Premium Bonds were launched on the 1st November 1956 following an announcement by Harold Macmillan in his April Budget that year. His Labour Shadow, Harold Wilson, described them as a “squalid raffle” (source: NS&I).

Winners have always been selected by a machine (aka computer) with the rather avuncular name ERNIE, which is actually an acronym for Electronic Random Number Indicator Equipment. ERNIE ‘himself’ was developed by the codebreakers at Bletchley Park after the end of the Second World War.

Since then Premium Bonds have gone on to enjoy extraordinary success: today it is estimated that some 24 million people own Premium Bonds saving a total £122 billion (source: MoneySavingExpert). That’s around 35% of the total population of the UK.

There’s little doubt that the secret sauce behind the success of Premium Bonds lies in marketing the coupons or interest payments as “prizes”, and the recipients by implication as “winners”.

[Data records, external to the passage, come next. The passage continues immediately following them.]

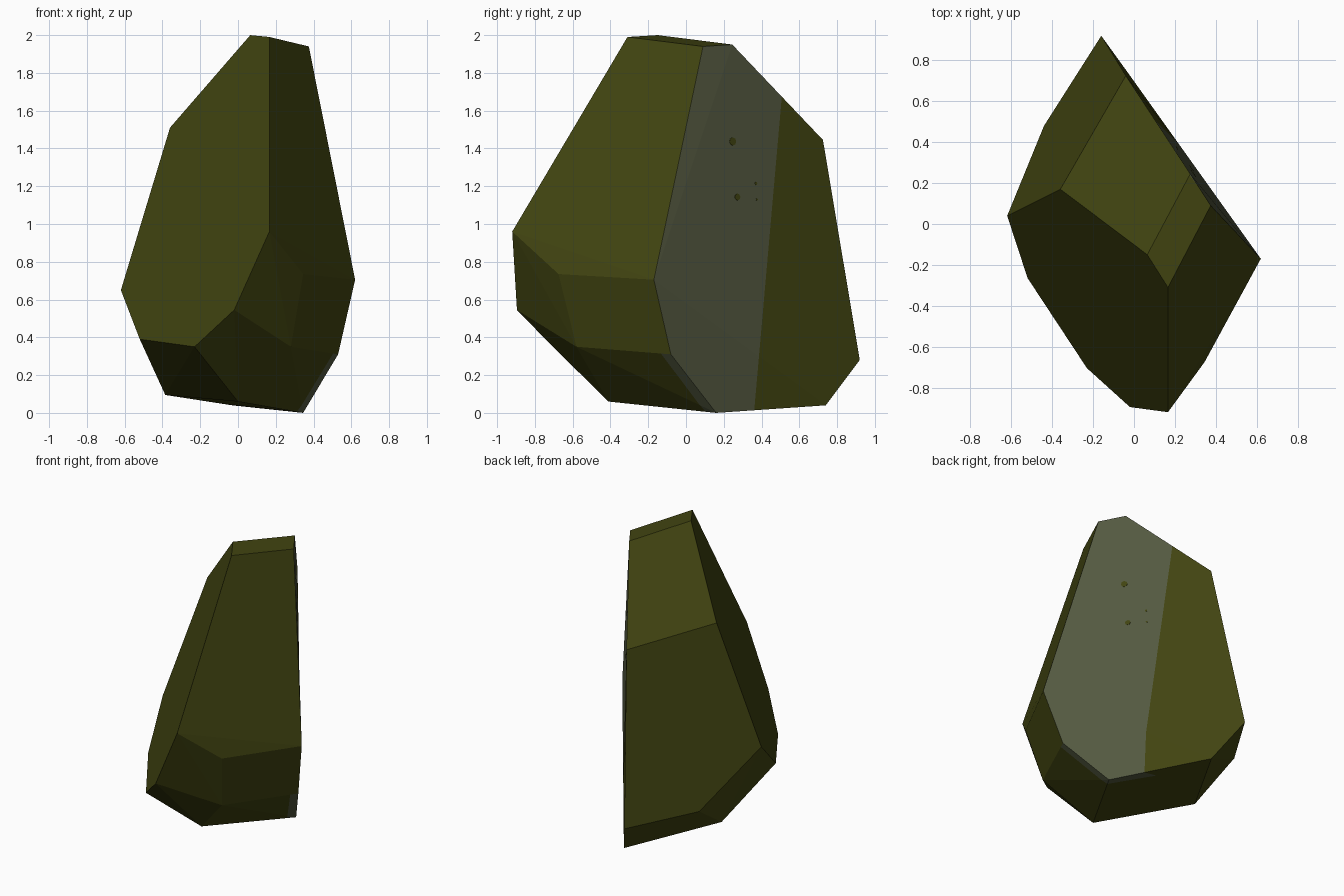
import bpy, bmesh, math
from mathutils import Vector, Matrix, geometry

if "Cube" in bpy.data.objects:
    bpy.data.objects.remove(bpy.data.objects["Cube"])


def material(name, rgb):
    m = bpy.data.materials.new(name)
    m.diffuse_color = (*rgb, 1)
    m.use_nodes = True
    m.node_tree.nodes["Principled BSDF"].inputs["Base Color"].default_value = m.diffuse_color
    return m


moss = material("moss olive", (0.053, 0.058, 0.0055))
stone = material("bare grey stone", (0.088, 0.100, 0.052))

# Corner points of the chipped boulder, hulled into flat facets
crown = [(0.065, -0.15, 2.0), (0.166, -0.31, 1.99), (0.375, 0.09, 1.94), (0.275, 0.245, 1.95)]
shoulder = [(-0.36, 0.17, 1.51), (-0.04, 0.725, 1.445)]
belly = [(-0.62, 0.04, 0.65), (-0.16, 0.92, 0.28), (-0.44, 0.48, 0.31), (-0.52, -0.265, 0.39),
         (-0.23, -0.705, 0.35), (-0.02, -0.895, 0.545), (0.166, -0.92, 0.96),
         (0.345, -0.675, 0.735), (0.62, -0.17, 0.705), (0.53, -0.08, 0.31), (0.28, -0.58, 0.35)]
base = [(0.345, 0.16, 0.0), (0.0, -0.41, 0.06), (-0.385, 0.15, 0.095), (-0.03, 0.74, 0.04)]

bm = bmesh.new()
for p in crown + shoulder + belly + base:
    bm.verts.new(p)
hull = bmesh.ops.convex_hull(bm, input=bm.verts[:])
loose = [v for v in bm.verts if not v.link_faces]
bmesh.ops.delete(bm, geom=loose, context='VERTS')
bmesh.ops.dissolve_limit(bm, angle_limit=math.radians(3), verts=bm.verts[:], edges=bm.edges[:])
bmesh.ops.recalc_face_normals(bm, faces=bm.faces[:])

# Bare stone: the big split face, spilling a little over its top and bottom edges
split_n = geometry.normal([Vector(belly[8]), Vector(base[0]), Vector(shoulder[1])])
if split_n.x < 0:
    split_n.negate()
split_p = Vector(base[0])
edge_p, edge_n = Vector((0, 0.36, 0)), Vector((0, 1, -0.088)).normalized()
rim_p = split_p - split_n * 0.06


def cut(test, point, normal):
    faces = [f for f in bm.faces if test(f)]
    geom = faces + list({e for f in faces for e in f.edges}) + list({v for f in faces for v in f.verts})
    bmesh.ops.bisect_plane(bm, geom=geom, plane_co=point, plane_no=normal)


def on_split(f):
    return f.normal.dot(split_n) > 0.9


def on_ends(f):
    return not on_split(f) and (f.normal.z > 0.8 or f.normal.z < -0.3)


cut(on_split, edge_p, edge_n)
cut(on_ends, rim_p, split_n)
cut(lambda f: on_ends(f) and (f.calc_center_median() - rim_p).dot(split_n) > 0, edge_p, edge_n)
bm.normal_update()
for f in bm.faces:
    c = f.calc_center_median()
    before_edge = (c - edge_p).dot(edge_n) < 0
    near = on_split(f) or (on_ends(f) and (c - rim_p).dot(split_n) > 0)
    f.material_index = 1 if before_edge and near else 0

me = bpy.data.meshes.new("boulder")
bm.to_mesh(me)
bm.free()
me.materials.append(moss)
me.materials.append(stone)
boulder = bpy.data.objects.new("boulder", me)
bpy.context.collection.objects.link(boulder)
bpy.context.view_layer.update()

# Small moss specks lying on the bare face
for i, (y, z, r) in enumerate([(0.247, 1.437, 0.022), (0.272, 1.143, 0.018),
                               (0.37, 1.215, 0.008), (0.375, 1.13, 0.006)]):
    hit, loc, nrm, _ = boulder.ray_cast(Vector((3, y, z)), Vector((-1, 0, 0)))
    if not hit:
        continue
    sb = bmesh.new()
    turn = nrm.to_track_quat('Z', 'Y').to_matrix().to_4x4()
    bmesh.ops.create_cone(sb, cap_ends=True, segments=8, radius1=r, radius2=r, depth=0.004,
                          matrix=Matrix.Translation(loc) @ turn)
    sm = bpy.data.meshes.new("moss_speck")
    sb.to_mesh(sm)
    sb.free()
    sm.materials.append(moss)
    bpy.context.collection.objects.link(bpy.data.objects.new(f"moss_speck_{i + 1}", sm))
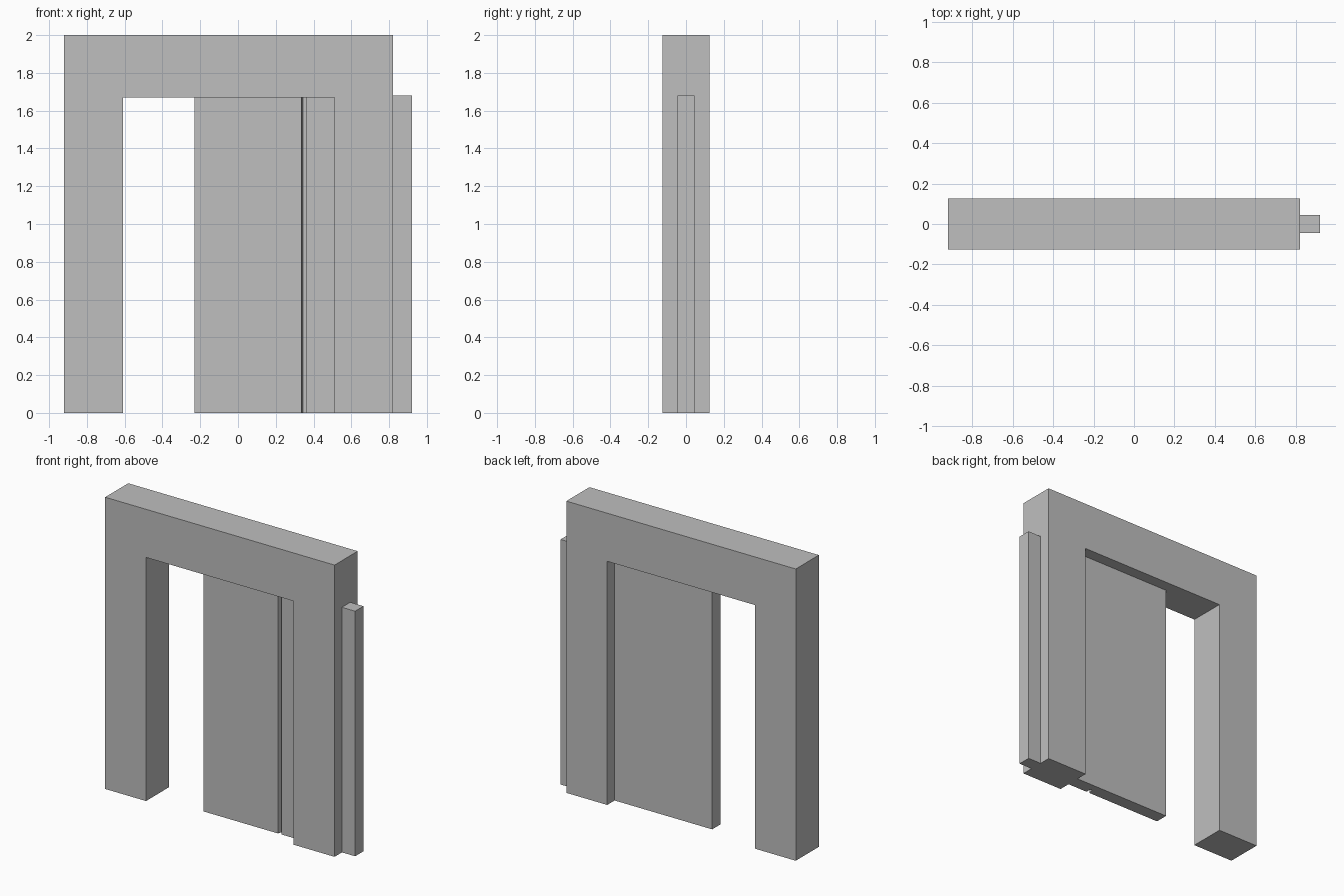
import bpy
import bmesh
from mathutils import Vector

cube = bpy.data.objects.get("Cube")
if cube:
    bpy.data.objects.remove(cube, do_unlink=True)

# Single plain grey
grey = bpy.data.materials.new("plain_grey")
grey.use_nodes = True
colour = (0.52, 0.52, 0.52, 1.0)
grey.diffuse_color = colour
grey.node_tree.nodes["Principled BSDF"].inputs["Base Color"].default_value = colour


def extruded(name, outline, direction):
    """Solid made by sweeping a flat outline along a direction."""
    bm = bmesh.new()
    face = bm.faces.new([bm.verts.new(p) for p in outline])
    swept = bmesh.ops.extrude_face_region(bm, geom=[face])
    verts = [g for g in swept["geom"] if isinstance(g, bmesh.types.BMVert)]
    bmesh.ops.translate(bm, verts=verts, vec=Vector(direction))
    bmesh.ops.recalc_face_normals(bm, faces=bm.faces)
    mesh = bpy.data.meshes.new(name)
    bm.to_mesh(mesh)
    bm.free()
    mesh.materials.append(grey)
    obj = bpy.data.objects.new(name, mesh)
    bpy.context.collection.objects.link(obj)
    return obj


# Wall around the doorway: an upside-down U seen from the front
left, right, height = -0.92, 0.82, 2.0
open_left, open_right, open_top = -0.61, 0.51, 1.67
half_wall = 0.125
wall_outline = [(left, 0), (open_left, 0), (open_left, open_top),
                (open_right, open_top), (open_right, 0), (right, 0),
                (right, height), (left, height)]
extruded("door_wall", [(x, -half_wall, z) for x, z in wall_outline],
         (0, 2 * half_wall, 0))

# Sliding door: plan with a narrow pull groove in its front face
half_door = 0.045
door_outline = [(-0.23, -half_door), (0.335, -half_door), (0.345, -0.005),
                (0.36, -0.005), (0.36, -half_door), (0.92, -half_door),
                (0.92, half_door), (-0.23, half_door)]
extruded("sliding_door", [(x, y, 0) for x, y in door_outline], (0, 0, 1.68))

This allows NS&I to dispense with the intimidating jargon so often associated with financial services… Anyone care to define ‘APR’, for example?

Moreover, it also introduces a sense of jeopardy and luck which could hardly be further from the emotions engendered by the sight of a monthly interest payment on a bank deposit account statement.

In addition to the opportunity of winning on the Premium Bonds, with two top monthly prizes on offer of £1 million, there’s also the confidence of knowing your “investment” is safe as it’s all fully backed by the Government. So your 21,000-to-1 chance of a win is completely secure!

As if all that wasn’t enough, it’s tax-free too.

But for all this it is debateable as to whether Premium Bonds are actually a rational choice for many savers.

For a start, from March 2024 the so-called prize fund rate will fall to 4.40% from the current level of 4.65%. Superficially this looks to stand comparison with a lot of bank savings accounts, but that presupposes you actually receive a share of that payout rate.

In reality, the chances of this being the case are very low, not least because the minimum prize is £25 which means an awful lot of people have to receive nothing for any of the winners to receive something, let alone the big bucks.

The tax-free angle is superficially attractive, but the personal Savings Allowance gives basic rate taxpayers £1,000 of tax-free interest annually anyway, and you can also pop £20,000 into a Cash ISA if you so wish.

Finally, the Government also guarantees bank deposits up to £85,000 per person per institution.

As part of an Emergency Fund, Premium Bonds perhaps have their place, as well as for those who pay tax on their interest. Beyond this I think the marketing is probably smarter than the returns on offer.

PS – Declaration of interest: I was given the Premium Bonds pictured by my grandmother three months after I was born. I have yet to win!